City Rationing Of Open Records Requests May Be A Legal Stretch
Inkster says it’s a protective measure
Elected officials in the city of Inkster, a suburb of Detroit, plan to take up a series of what it calls “protective rules” for governing its responses to Freedom of Information Act requests. The changes would limit the number of document requests an individual could submit, and they would allow the city to charge attorney fees to a requestor who is also engaged in litigation against it.
The proposed rule change, scheduled for consideration by the Inkster City Council on Dec. 7, is “an egregious attack on open government and clearly illegal,” according to a FOIA specialist at the Mackinac Center for Public Policy.
Michigan’s FOIA law is designed to make public records broadly accessible, said Mackinac Center attorney Steve Delie. “You can’t shut off the public access to information because someone is asking for too much. The purpose of FOIA is to provide access to public records. It may be burdensome to the city ... but it’s the law.”
Inkster’s proposal limits FOIA requests to three within a 10-day period and allows the city to charge applicants for two hours of attorney time, or $280, per request. It also requires requesters to submit an affidavit affirming their identity.
“It won’t pass legal muster,” Delie said.
The Michigan Freedom of Information Act permits cities to charge a person requesting documents enough to cover the cost based on the the salary and benefit expenses of the individuals who compile and review the records, plus copying costs.
Charles Blackwell, a Detroit resident who has filed many FOIA requests with Inkster this year, believes the rules changes are aimed at him. Blackwell describes himself as an advocate for government transparency.
He said his FOIA requests in Inkster have focused on a variety of issues. They include the alleged delinquent property taxes owed by the mayor, water bills owed by the public works director, and body camera video of police officers. Other subjects include the daughter of a city council member, who appeared to have back taxes on a home she bought from the city; and a local state representative, who also worked as a reserve police officer in the city.
The latter request, for records related to the legislator’s police service time, eventually became the subject of a lawsuit Blackwell filed in July.
He said his interest is in making government officials accountable.
“I keep up with matters that kind of pique my interest — local news, police incidents etc.” Blackwell said. “When public officials know citizens are inquiring about things, then they know they have to act appropriately.”
Blackwell admits that he is persistent.
He has followed up with emails and phone calls to determine the status of Inkster’s response to his FOIAs. He said he has been mostly ignored.
“But I think it is reasonable to infer that (the proposed rule changes) are aimed at me,” he said. “I don’t believe any other (unit of government) has a cap on the number of requests ... or is imposing a minimum fee for attorney review.”
Michigan’s FOIA law generally limits the cost a public office may impose on an applicant to the expenses involved in having a clerical official locate and duplicate the records.
While a litigant cannot use FOIA to circumvent the rules regarding the discovery process in a lawsuit, Delie said, the mere fact that litigation exists cannot be used to thwart the use of the open records act when the request is unrelated to the lawsuit.
Michigan Capitol Confidential requested comment from Inkster Mayor Patrick Wimberly and City Attorney David Jones.

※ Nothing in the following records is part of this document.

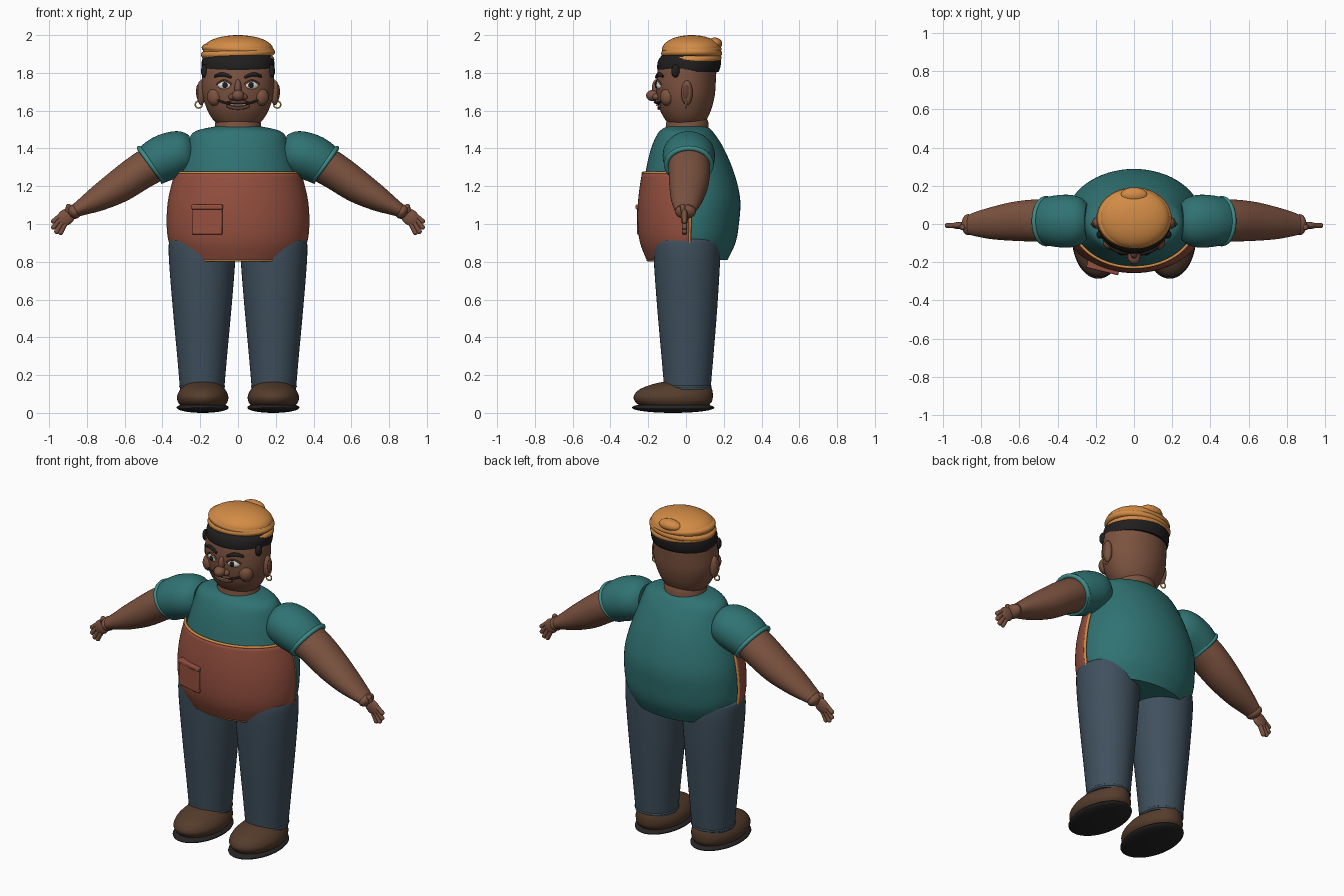
import bpy, bmesh, math
from mathutils import Vector

if "Cube" in bpy.data.objects:
    bpy.data.objects.remove(bpy.data.objects["Cube"])

COLORS = dict(skin=(.20, .085, .05), skin_dark=(.13, .05, .03), teal=(.03, .17, .17), teal_light=(.05, .26, .25),
              denim=(.05, .08, .11), rust=(.30, .08, .05), orange=(.65, .26, .06), shoe=(.09, .045, .025),
              sole=(.02, .018, .018), hair=(.015, .013, .013), white=(.8, .8, .75), gold=(.7, .45, .1))
MATS = {}
for key, col in COLORS.items():
    MATS[key] = bpy.data.materials.new(key)
    MATS[key].diffuse_color = (*col, 1)


def finish(obj, mat, angle=40):
    obj.data.materials.clear()
    obj.data.materials.append(MATS[mat])
    bpy.ops.object.select_all(action='DESELECT')
    obj.select_set(True)
    bpy.context.view_layer.objects.active = obj
    bpy.ops.object.shade_smooth_by_angle(angle=math.radians(angle))
    return obj


def loft(name, rings, mat, n=48, arc=(0, 2 * math.pi), cap=True):
    """Skin a list of (centre, u axis, v axis) elliptical rings."""
    bm = bmesh.new()
    full = arc[1] - arc[0] > 6.2
    cols = n if full else n + 1
    rows = []
    for c, u, v in rings:
        angs = [arc[0] + (arc[1] - arc[0]) * i / n for i in range(cols)]
        rows.append([bm.verts.new(Vector(c) + Vector(u) * math.cos(a) + Vector(v) * math.sin(a)) for a in angs])
    for a, b in zip(rows, rows[1:]):
        for i in range(n):
            j = (i + 1) % cols
            bm.faces.new((a[i], a[j], b[j], b[i]))
    if cap and full:
        bm.faces.new(rows[0])
        bm.faces.new(rows[-1])
    bmesh.ops.recalc_face_normals(bm, faces=bm.faces)
    me = bpy.data.meshes.new(name)
    bm.to_mesh(me)
    bm.free()
    obj = bpy.data.objects.new(name, me)
    bpy.context.collection.objects.link(obj)
    return finish(obj, mat)


def spline(keys, steps=6):
    """Catmull-Rom resampling of a list of number tuples."""
    out = []
    for i in range(len(keys) - 1):
        p = [keys[max(i - 1, 0)], keys[i], keys[i + 1], keys[min(i + 2, len(keys) - 1)]]
        for s in range(steps):
            t = s / steps
            out.append(tuple(.5 * (2 * b + (c - a) * t + (2 * a - 5 * b + 4 * c - d) * t * t
                                   + (3 * b - a - 3 * c + d) * t ** 3) for a, b, c, d in zip(*p)))
    return out + [keys[-1]]


def upright(rows, x=0, grow=0):
    """Rings from (z, rx, y_front, y_back) rows."""
    return [((x, (f + b) / 2, z), (r + grow, 0, 0), (0, (b - f) / 2 + grow, 0)) for z, r, f, b in rows]


def ball(name, loc, size, mat, rot=(0, 0, 0), seg=32):
    bpy.ops.mesh.primitive_uv_sphere_add(segments=seg, ring_count=seg // 2, location=loc, rotation=rot)
    obj = bpy.context.object
    obj.name, obj.scale = name, size
    return finish(obj, mat)


def ring(name, loc, major, minor, mat, scale=(1, 1, 1), rot=(0, 0, 0)):
    bpy.ops.mesh.primitive_torus_add(major_segments=48, minor_segments=12, location=loc, rotation=rot,
                                     major_radius=major, minor_radius=minor)
    obj = bpy.context.object
    obj.name, obj.scale = name, scale
    return finish(obj, mat)


def tube(name, pts, r, mat, taper=None):
    cu = bpy.data.curves.new(name, 'CURVE')
    cu.dimensions, cu.bevel_depth, cu.bevel_resolution, cu.use_fill_caps = '3D', r, 3, True
    sp = cu.splines.new('POLY')
    sp.points.add(len(pts) - 1)
    for i, p in enumerate(pts):
        sp.points[i].co = (*p, 1)
        sp.points[i].radius = taper[i] if taper else 1
    obj = bpy.data.objects.new(name, cu)
    bpy.context.collection.objects.link(obj)
    bpy.ops.object.select_all(action='DESELECT')
    obj.select_set(True)
    bpy.context.view_layer.objects.active = obj
    bpy.ops.object.convert(target='MESH')
    return finish(bpy.context.object, mat, 60)


# Torso shirt
torso = spline([(.81, .30, -.19, .22), (.90, .345, -.225, .262), (1.0, .358, -.238, .28), (1.13, .35, -.235, .287),
                (1.27, .315, -.215, .255), (1.40, .275, -.185, .20), (1.485, .235, -.145, .145),
                (1.517, .12, -.10, .11)])
loft("shirt_body", upright(torso), 'teal', 64)

# Apron wrapping the front half, with trim and pocket
apron = upright([r for r in torso if r[0] <= 1.275], grow=.012)
ap = loft("apron", apron, 'rust', 48, (math.pi, 2 * math.pi))
mod = ap.modifiers.new("thickness", 'SOLIDIFY')
mod.thickness, mod.offset = .012, 0


def on_ring(rg, a):
    return Vector(rg[0]) + Vector(rg[1]) * math.cos(a) + Vector(rg[2]) * math.sin(a)


for label, rg in (("top", apron[-1]), ("bottom", apron[0])):
    tube("apron_trim_" + label, [on_ring(rg, math.pi * (1 + i / 40)) for i in range(41)], .008, 'orange')
for label, a in (("left", math.pi), ("right", 2 * math.pi)):
    tube("apron_trim_" + label, [on_ring(rg, a) for rg in apron], .008, 'orange')
for part, z, h, d, w in (("pocket", 1.02, .15, .03, .165), ("pocket_flap", 1.09, .025, .042, .172)):
    bpy.ops.mesh.primitive_cube_add(size=1, location=(-.162, -.228, z), rotation=(0, 0, -.24))
    box = bpy.context.object
    box.name, box.scale = part, (w, d, h)
    bpy.ops.object.transform_apply(location=False, rotation=False)
    bev = box.modifiers.new("round", 'BEVEL')
    bev.width, bev.segments = .007, 3
    finish(box, 'rust')

# Neck and head
loft("neck", upright([(1.49, .12, -.11, .12), (1.535, .122, -.105, .12), (1.56, .11, -.10, .11)]), 'skin')
head = spline([(1.525, .105, -.09, .09), (1.56, .138, -.115, .113), (1.61, .165, -.14, .135), (1.68, .187, -.155, .152),
               (1.76, .192, -.157, .158), (1.85, .185, -.14, .16), (1.92, .15, -.09, .14)])
loft("head", upright(head), 'skin')


def face(x, z, out=0):
    """Point on the front of the head."""
    _, r, f, b = min(head, key=lambda h: abs(h[0] - z))
    return (x, (f + b) / 2 - (b - f) / 2 * math.sqrt(1 - (x / r) ** 2) - out, z)


# Nose, smile and lips
ball("nose", face(0, 1.68, .02), (.033, .036, .03), 'skin')
ball("nose_bridge", face(0, 1.72, .0), (.018, .022, .045), 'skin')
tube("smile", [face(x / 100, 1.632 + .025 * (x / 11) ** 2, .004) for x in range(-11, 12)], .006, 'hair')
tube("teeth", [face(x / 100, 1.629 + .025 * (x / 11) ** 2, .008) for x in range(-4, 5)], .004, 'white')
tube("lower_lip", [face(x / 100, 1.612 + .02 * (x / 7) ** 2, .003) for x in range(-6, 7)], .008, 'skin_dark')
ball("upper_lip", face(0, 1.645, .006), (.06, .016, .009), 'skin_dark')

# Hair and cap
loft("hair", upright(spline([(1.805, .187, -.145, .172), (1.83, .192, -.153, .182), (1.87, .19, -.145, .185),
                             (1.90, .17, -.12, .17)])), 'hair')
for i, (z, maj, tilt) in enumerate(((1.88, .168, .05), (1.903, .172, -.04), (1.925, .168, .05))):
    ring(f"cap_band_{i}", (0, .03, z), maj, .025, 'orange', (1, .82, .8), (0, tilt, 0))
ball("cap_crown", (0, .03, 1.925), (.186, .156, .075), 'orange', seg=48)
ball("cap_bobble", (0, .152, 1.955), (.07, .04, .032), 'orange')

for s, side in ((-1, "left"), (1, "right")):
    # Face details
    ball("eye_" + side, face(.073 * s, 1.735, -.004), (.036, .016, .022), 'white', (0, 0, .35 * s))
    ball("pupil_" + side, face(.07 * s, 1.735, .01), (.015, .006, .016), 'hair', (0, 0, .35 * s))
    arch = [i / 8 for i in range(9)]
    tube("eyelid_" + side, [face(s * (.035 + .078 * t), 1.74 + .02 * math.sin(math.pi * t), .006) for t in arch],
         .005, 'skin_dark')
    tube("eyebrow_" + side, [face(s * (.035 + .09 * t), 1.775 + .017 * math.sin(math.pi * t * .9), .004) for t in arch],
         .009, 'hair', [.7 + .5 * math.sin(math.pi * t) for t in arch])
    ball("nostril_" + side, face(.03 * s, 1.673, .006), (.02, .02, .018), 'skin')
    ball("cheek_" + side, face(.125 * s, 1.672, -.012), (.04, .034, .046), 'skin', (0, 0, .6 * s))
    # Ears, earrings and sideburns
    ball("ear_" + side, (.195 * s, .005, 1.695), (.024, .03, .066), 'skin')
    ball("ear_hollow_" + side, (.212 * s, .0, 1.70), (.01, .017, .04), 'skin_dark')
    ring("earring_" + side, (.208 * s, 0, 1.632), .018, .004, 'gold', rot=(math.pi / 2, 0, 0))
    ball("sideburn_" + side, (.178 * s, -.055, 1.81), (.018, .022, .035), 'hair')

    # Sleeve, cuff and arm: (x, z, in-plane radius, depth radius, y)
    def limb(keys):
        rows, out = spline(keys), []
        for i, (x, z, r, ry, y) in enumerate(rows):
            a, b = rows[max(i - 1, 0)], rows[min(i + 1, len(rows) - 1)]
            t = Vector((b[0] - a[0], 0, b[1] - a[1])).normalized()
            out.append(((s * x, y, z), (-t.z * r * s, 0, t.x * r), (0, ry, 0)))
        return out
    loft("sleeve_" + side, limb([(.245, 1.385, .085, .09, .015), (.275, 1.38, .108, .12, .015),
                                 (.33, 1.37, .122, .137, .015), (.40, 1.345, .123, .136, .015),
                                 (.462, 1.31, .113, .125, .015)]), 'teal')
    ring("sleeve_cuff_" + side, (.46 * s, .015, 1.315), .107, .013, 'teal_light', (1, 1.1, 1), (0, s * 2.2, 0))
    loft("arm_" + side, limb([(.42, 1.335, .10, .11, .015), (.52, 1.275, .096, .11, .018), (.63, 1.20, .088, .102, .014),
                              (.74, 1.135, .068, .085, .005), (.82, 1.092, .046, .066, 0),
                              (.858, 1.072, .036, .054, -.003)]), 'skin')
    # Hand
    ball("wrist_" + side, (.868 * s, -.003, 1.065), (.032, .055, .04), 'skin', (0, s * .6, 0))
    ball("palm_" + side, (.912 * s, -.008, 1.035), (.052, .019, .042), 'skin', (0, s * .65, 0))
    tips = ((.977, 1.015), (.976, .983), (.96, .96), (.938, .955))
    roots = ((.935, 1.05), (.935, 1.035), (.925, 1.02), (.91, 1.01))
    for i, ((x0, z0), (x1, z1)) in enumerate(zip(roots, tips)):
        tube(f"finger_{i}_{side}", [(x0 * s, -.008, z0), (x1 * s, -.008, z1)], .013, 'skin')
        ball(f"fingertip_{i}_{side}", (x1 * s, -.008, z1), (.0135,) * 3, 'skin', seg=16)
    tube("thumb_" + side, [(.885 * s, -.012, 1.05), (.905 * s, -.016, 1.075), (.897 * s, -.018, 1.092)], .013, 'skin')
    ball("thumb_tip_" + side, (.897 * s, -.018, 1.092), (.015,) * 3, 'skin', seg=16)

    # Trouser leg with hem
    loft("trouser_leg_" + side, upright(spline([(.125, .117, -.115, .13), (.3, .132, -.13, .145), (.55, .155, -.152, .165),
                                                (.8, .175, -.17, .18), (.9, .176, -.17, .178), (.92, .165, -.155, .165),
                                                (.93, .14, -.13, .14)]), x=.19 * s), 'denim')
    ring("trouser_hem_" + side, (.19 * s, .007, .14), .115, .007, 'denim', (1, 1.05, 1))
    # Shoe
    ball("sole_" + side, (.187 * s, -.068, .028), (.138, .218, .028), 'sole', seg=48)
    loft("shoe_" + side, upright(spline([(.035, .115, -.24, .115), (.06, .132, -.27, .137), (.09, .135, -.276, .142),
                                         (.125, .118, -.245, .138), (.155, .085, -.165, .12),
                                         (.172, .04, -.07, .08)]), x=.187 * s), 'shoe')

for m in bpy.data.materials:
    if m.users and not m.is_grease_pencil:
        m.use_nodes = True
        m.node_tree.nodes["Principled BSDF"].inputs["Base Color"].default_value = m.diffuse_color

Neither responded.
Michigan Capitol Confidential is the news source produced by the Mackinac Center for Public Policy. Michigan Capitol Confidential reports with a free-market news perspective.